Records contained in a dataset
........

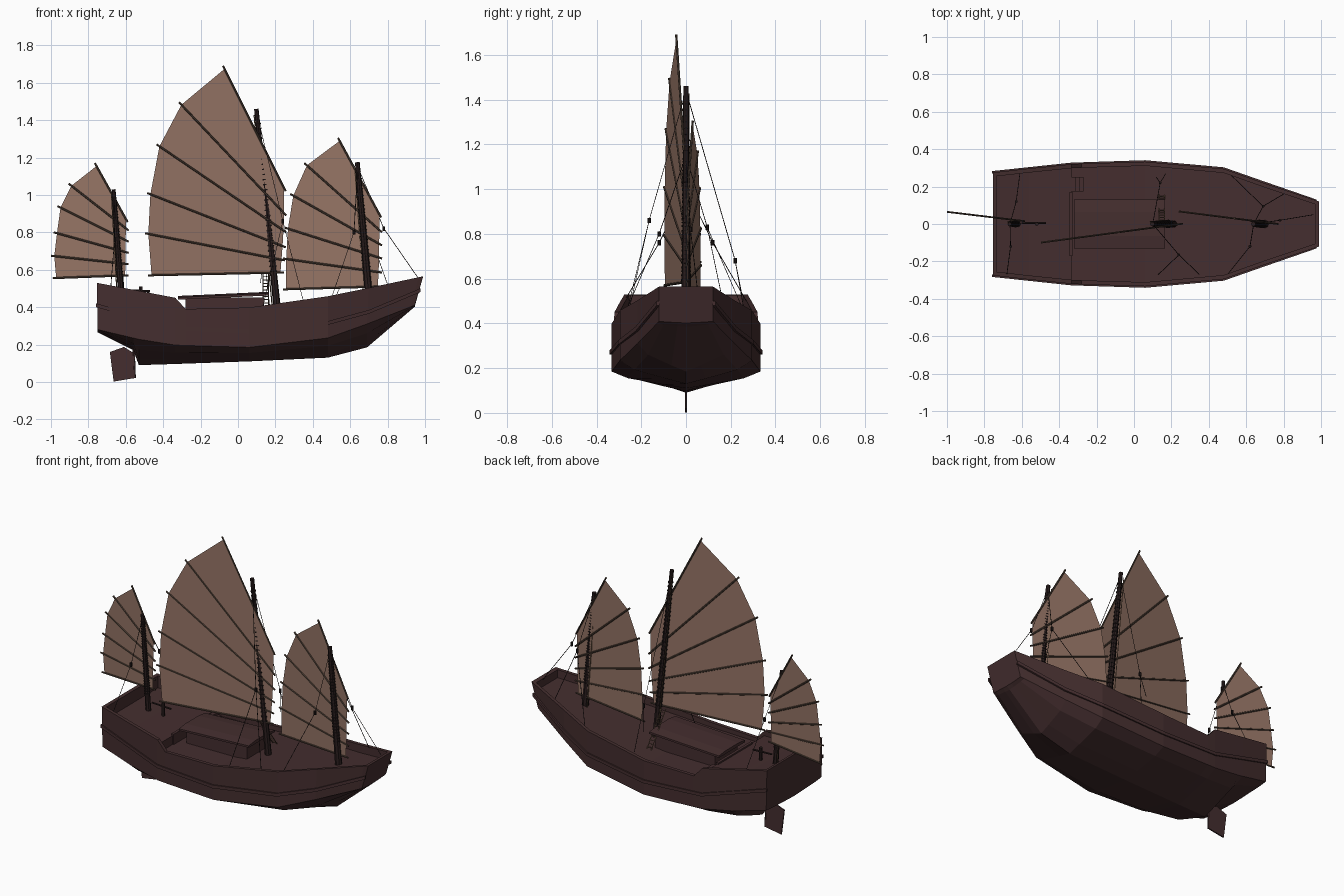
import bpy
import bmesh
from mathutils import Vector

cube = bpy.data.objects.get("Cube")
if cube:
    bpy.data.objects.remove(cube, do_unlink=True)


def material(name, rgb):
    mat = bpy.data.materials.new(name)
    mat.use_nodes = True
    mat.diffuse_color = (*rgb, 1)
    mat.node_tree.nodes["Principled BSDF"].inputs["Base Color"].default_value = (*rgb, 1)
    return mat


HULL = material("dark red timber", (0.058, 0.027, 0.028))
CANVAS = material("tan canvas", (0.3, 0.175, 0.13))
BATTEN = material("brown bamboo", (0.075, 0.05, 0.036))
SPAR = material("blackened mast wood", (0.022, 0.012, 0.012))
ROPE = material("tarred rope", (0.012, 0.008, 0.008))
TACKLE = material("light rope", (0.16, 0.1, 0.06))


def finish(name, bm, mat):
    bmesh.ops.recalc_face_normals(bm, faces=bm.faces)
    mesh = bpy.data.meshes.new(name)
    bm.to_mesh(mesh)
    bm.free()
    mesh.materials.append(mat)
    obj = bpy.data.objects.new(name, mesh)
    bpy.context.collection.objects.link(obj)
    return obj


def rod(bm, a, b, r1, r2=None, sides=6):
    """Tapered cylinder from a to b."""
    a, b = Vector(a), Vector(b)
    made = bmesh.ops.create_cone(bm, cap_ends=True, segments=sides, radius1=r1,
                                 radius2=r1 if r2 is None else r2, depth=(b - a).length)
    turn = (b - a).to_track_quat('Z', 'Y').to_matrix()
    for v in made["verts"]:
        v.co = turn @ v.co + (a + b) / 2


def box(bm, lo, hi):
    made = bmesh.ops.create_cube(bm, size=1)
    lo, hi = Vector(lo), Vector(hi)
    for v in made["verts"]:
        v.co = (lo + hi) / 2 + v.co * (hi - lo)


def loft(bm, rings):
    """Closed skin through rings of equal length, with end caps."""
    loops = [[bm.verts.new(p) for p in ring] for ring in rings]
    n = len(loops[0])
    for a, b in zip(loops, loops[1:]):
        for i in range(n):
            bm.faces.new((a[i], a[(i + 1) % n], b[(i + 1) % n], b[i]))
    bm.faces.new(loops[0])
    bm.faces.new(loops[-1])


def lerp(a, b, t):
    return tuple(p + (q - p) * t for p, q in zip(a, b))


# Hull frames: x, x of chine, half width, sheer z, chine z, keel z
STERN = (-0.755, -0.75, 0.275, 0.53, 0.28, 0.265)
AFT = (-0.56, -0.56, 0.297, 0.493, 0.235, 0.17)
SKEG = (-0.53, -0.53, 0.3, 0.487, 0.228, 0.09)
BREAK = (-0.335, -0.335, 0.32, 0.45, 0.197, 0.096)
WAIST = (-0.28, -0.28, 0.323, 0.39, 0.195, 0.098)
MID = (0.06, 0.06, 0.333, 0.398, 0.185, 0.11)
FORE = (0.48, 0.48, 0.295, 0.458, 0.235, 0.13)
SHOULDER = (0.7, 0.69, 0.217, 0.503, 0.31, 0.185)
BOW = (0.99, 0.945, 0.12, 0.565, 0.41, 0.402)


def frame(st, deck_drop):
    x, xc, w, zs, zc, zk = st
    wi, deep = w - 0.022, zc - zk
    half = [(xc, 0.3 * w, zk + 0.22 * deep), (xc, 0.78 * w, zc - 0.4 * deep), (xc, w, zc),
            (x, w, zs), (x, wi, zs), (x, wi, zs - deck_drop)]
    return ([(xc, 0, zk)] + half + [(x, 0, zs - deck_drop)]
            + [(px, -py, pz) for px, py, pz in reversed(half)])


bm = bmesh.new()
stern_in, bow_in = lerp(STERN, AFT, 0.1), lerp(SHOULDER, BOW, 0.92)
loft(bm, [frame(s, d) for s, d in (
    (STERN, 0), (stern_in, 0), (stern_in, 0.075), (AFT, 0.06), (SKEG, 0.055), (BREAK, 0.03),
    (BREAK, 0.085), (WAIST, 0.025), (MID, 0.03), (FORE, 0.045), (SHOULDER, 0.05),
    (bow_in, 0.05), (bow_in, 0), (BOW, 0))])
finish("hull", bm, HULL)

# Wales along both sides
WALE = [(-0.758, 0.277, 0.41), (-0.335, 0.322, 0.287), (0.06, 0.335, 0.27),
        (0.48, 0.297, 0.315), (0.7, 0.22, 0.375), (0.975, 0.125, 0.49)]
for side, name in ((1, "left_wale"), (-1, "right_wale")):
    bm = bmesh.new()
    loft(bm, [[(x, side * (y + dy), z + dz) for dy, dz in
               ((-0.006, -0.01), (0.006, -0.01), (0.006, 0.01), (-0.006, 0.01))]
              for x, y, z in WALE])
    finish(name, bm, HULL)

# Rudder blade and its stock
bm = bmesh.new()
blade = [(-0.685, 0.16), (-0.61, 0.187), (-0.55, 0.15), (-0.556, 0.02), (-0.665, 0.002)]
loft(bm, [[(x, y, z) for x, z in blade] for y in (-0.004, 0.004)])
rod(bm, (-0.552, 0, 0.02), (-0.56, 0, 0.24), 0.006)
finish("rudder", bm, HULL)

# Deckhouse with a cambered, overhanging roof
bm = bmesh.new()
box(bm, (-0.28, -0.11, 0.35), (0.14, 0.11, 0.452))
finish("cabin_walls", bm, HULL)
bm = bmesh.new()
roof = [(-0.13, 0), (0.13, 0), (0.13, 0.012), (0.065, 0.02), (-0.065, 0.02), (-0.13, 0.012)]
loft(bm, [[(x, y, z + h) for y, h in roof] for x, z in ((-0.32, 0.44), (0.165, 0.462))])
finish("cabin_roof", bm, HULL)

# Steps up to the after deck, break rail, and tiller post
bm = bmesh.new()
for i in range(3):
    box(bm, (-0.335, 0.175, 0.355), (-0.27 - 0.02 * i, 0.25, 0.38 + 0.018 * i))
finish("deck_steps", bm, HULL)
bm = bmesh.new()
box(bm, (-0.345, -0.17, 0.36), (-0.328, 0.17, 0.43))
finish("deck_break_rail", bm, HULL)
bm = bmesh.new()
rod(bm, (-0.52, 0, 0.42), (-0.52, 0, 0.51), 0.01)
rod(bm, (-0.6, 0.005, 0.49), (-0.47, 0.005, 0.485), 0.006)
finish("tiller_post", bm, SPAR)


def mast(name, foot, head, radius):
    """Tapered mast with rope hoops and a halyard beside it."""
    bm = bmesh.new()
    rod(bm, foot, head, radius, radius * 0.6, 8)
    finish(name + "_mast", bm, SPAR)
    bm = bmesh.new()
    for i in range(8, 38):
        r = radius * (1 - 0.4 * i / 40) + 0.003
        rod(bm, lerp(foot, head, i / 40), lerp(foot, head, i / 40 + 0.006), r, None, 8)
    finish(name + "_mast_hoops", bm, ROPE)
    bm = bmesh.new()
    off = Vector((-radius * 1.3, radius, 0))
    rod(bm, Vector(foot) + off, Vector(lerp(foot, head, 0.97)) + off * 0.6, 0.003, None, 4)
    finish(name + "_halyard", bm, TACKLE)


def sail(name, leech, luff, y_at):
    """Fan of canvas panels; leech and luff hold batten ends from foot to peak."""
    ends = [((a[0], y_at(a[0]), a[1]), (b[0], y_at(b[0]), b[1])) for a, b in zip(leech, luff)]
    bm = bmesh.new()
    rows = []
    for a, b in ends:
        t = 0.018 / (Vector(b) - Vector(a)).length
        rows.append([bm.verts.new(lerp(a, b, s)) for s in (t, 1 - t)])
    for low, high in zip(rows, rows[1:]):
        bm.faces.new((low[0], low[1], high[1], high[0]))
    finish(name + "_sail", bm, CANVAS)
    bm = bmesh.new()
    for a, b in ends:
        rod(bm, a, b, 0.0055)
    finish(name + "_battens", bm, BATTEN)


# Mizzen, main and fore rigs
mast("mizzen", (-0.622, 0, 0.42), (-0.665, 0, 1.03), 0.017)
sail("mizzen",
     [(-0.99, 0.555), (-1.0, 0.675), (-0.985, 0.8), (-0.965, 0.94), (-0.905, 1.06), (-0.765, 1.17)],
     [(-0.585, 0.57), (-0.585, 0.63), (-0.585, 0.69), (-0.585, 0.75), (-0.585, 0.81), (-0.59, 0.855)],
     lambda x: 0.065 - 0.12 * (x + 1))
mast("main", (0.212, 0, 0.37), (0.098, 0, 1.46), 0.02)
sail("main",
     [(-0.48, 0.57), (-0.497, 0.795), (-0.485, 1.01), (-0.435, 1.27), (-0.315, 1.495), (-0.08, 1.69)],
     [(0.245, 0.585), (0.25, 0.65), (0.255, 0.72), (0.258, 0.8), (0.258, 0.89), (0.255, 1.02)],
     lambda x: -0.033 + 0.133 * x)
mast("fore", (0.7, 0, 0.45), (0.638, 0, 1.175), 0.021)
sail("fore",
     [(0.24, 0.495), (0.24, 0.66), (0.25, 0.825), (0.28, 1.005), (0.355, 1.17), (0.535, 1.305)],
     [(0.765, 0.51), (0.77, 0.585), (0.77, 0.66), (0.77, 0.73), (0.77, 0.8), (0.765, 0.88)],
     lambda x: 0.07 - 0.127 * (x - 0.22))

# Stays: each runs from a masthead to a block, then fans out to the rail
STAYS = {
    "main_right": ((0.1, 0, 1.44), (0.24, -0.165, 0.86), [(0.13, -0.27, 0.39), (0.35, -0.27, 0.43)]),
    "main_left": ((0.1, 0, 1.44), (0.14, 0.22, 0.68), [(0.12, 0.25, 0.53), (0.17, 0.27, 0.4)]),
    "fore_left": ((0.64, 0, 1.15), (0.69, 0.095, 0.83), [(0.52, 0.26, 0.45), (0.8, 0.16, 0.52)]),
    "fore_right": ((0.64, 0, 1.15), (0.62, -0.12, 0.8), [(0.5, -0.27, 0.45)]),
    "mizzen_left": ((-0.663, 0, 1.01), (-0.63, 0.12, 0.76), [(-0.61, 0.27, 0.5)]),
    "mizzen_right": ((-0.663, 0, 1.01), (-0.66, -0.12, 0.76), [(-0.68, -0.27, 0.51)]),
    "bow": ((0.64, 0, 1.15), (0.78, 0.02, 0.82), [(0.96, 0.05, 0.56)]),
}
for name, (top, block, feet) in STAYS.items():
    bm = bmesh.new()
    rod(bm, top, block, 0.0018, None, 4)
    for foot in feet:
        rod(bm, block, foot, 0.0018, None, 4)
    rod(bm, Vector(block) - Vector((0, 0, 0.012)), Vector(block) + Vector((0, 0, 0.012)), 0.008)
    finish(name + "_stay", bm, ROPE)

# Rope ladder leading from the deck to the mainmast
bm = bmesh.new()
low, high = (0.148, 0.16, 0.37), (0.148, 0.01, 0.58)
for dx in (-0.015, 0.015):
    shift = Vector((dx, 0, 0))
    rod(bm, Vector(low) + shift, Vector(high) + shift, 0.003, None, 4)
for i in range(1, 12):
    c = Vector(lerp(low, high, i / 12))
    rod(bm, c - Vector((0.018, 0, 0)), c + Vector((0.018, 0, 0)), 0.0025, None, 4)
finish("rope_ladder", bm, TACKLE)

........

## About this exercise
Here the output must be the lines above from the line with "import bmesh" to the line with "cylinder from a", both included, duplicated word for word and nothing else.

## Written answer
import bmesh
from mathutils import Vector

cube = bpy.data.objects.get("Cube")
if cube:
    bpy.data.objects.remove(cube, do_unlink=True)


def material(name, rgb):
    mat = bpy.data.materials.new(name)
    mat.use_nodes = True
    mat.diffuse_color = (*rgb, 1)
    mat.node_tree.nodes["Principled BSDF"].inputs["Base Color"].default_value = (*rgb, 1)
    return mat


HULL = material("dark red timber", (0.058, 0.027, 0.028))
CANVAS = material("tan canvas", (0.3, 0.175, 0.13))
BATTEN = material("brown bamboo", (0.075, 0.05, 0.036))
SPAR = material("blackened mast wood", (0.022, 0.012, 0.012))
ROPE = material("tarred rope", (0.012, 0.008, 0.008))
TACKLE = material("light rope", (0.16, 0.1, 0.06))


def finish(name, bm, mat):
    bmesh.ops.recalc_face_normals(bm, faces=bm.faces)
    mesh = bpy.data.meshes.new(name)
    bm.to_mesh(mesh)
    bm.free()
    mesh.materials.append(mat)
    obj = bpy.data.objects.new(name, mesh)
    bpy.context.collection.objects.link(obj)
    return obj


def rod(bm, a, b, r1, r2=None, sides=6):
    """Tapered cylinder from a to b."""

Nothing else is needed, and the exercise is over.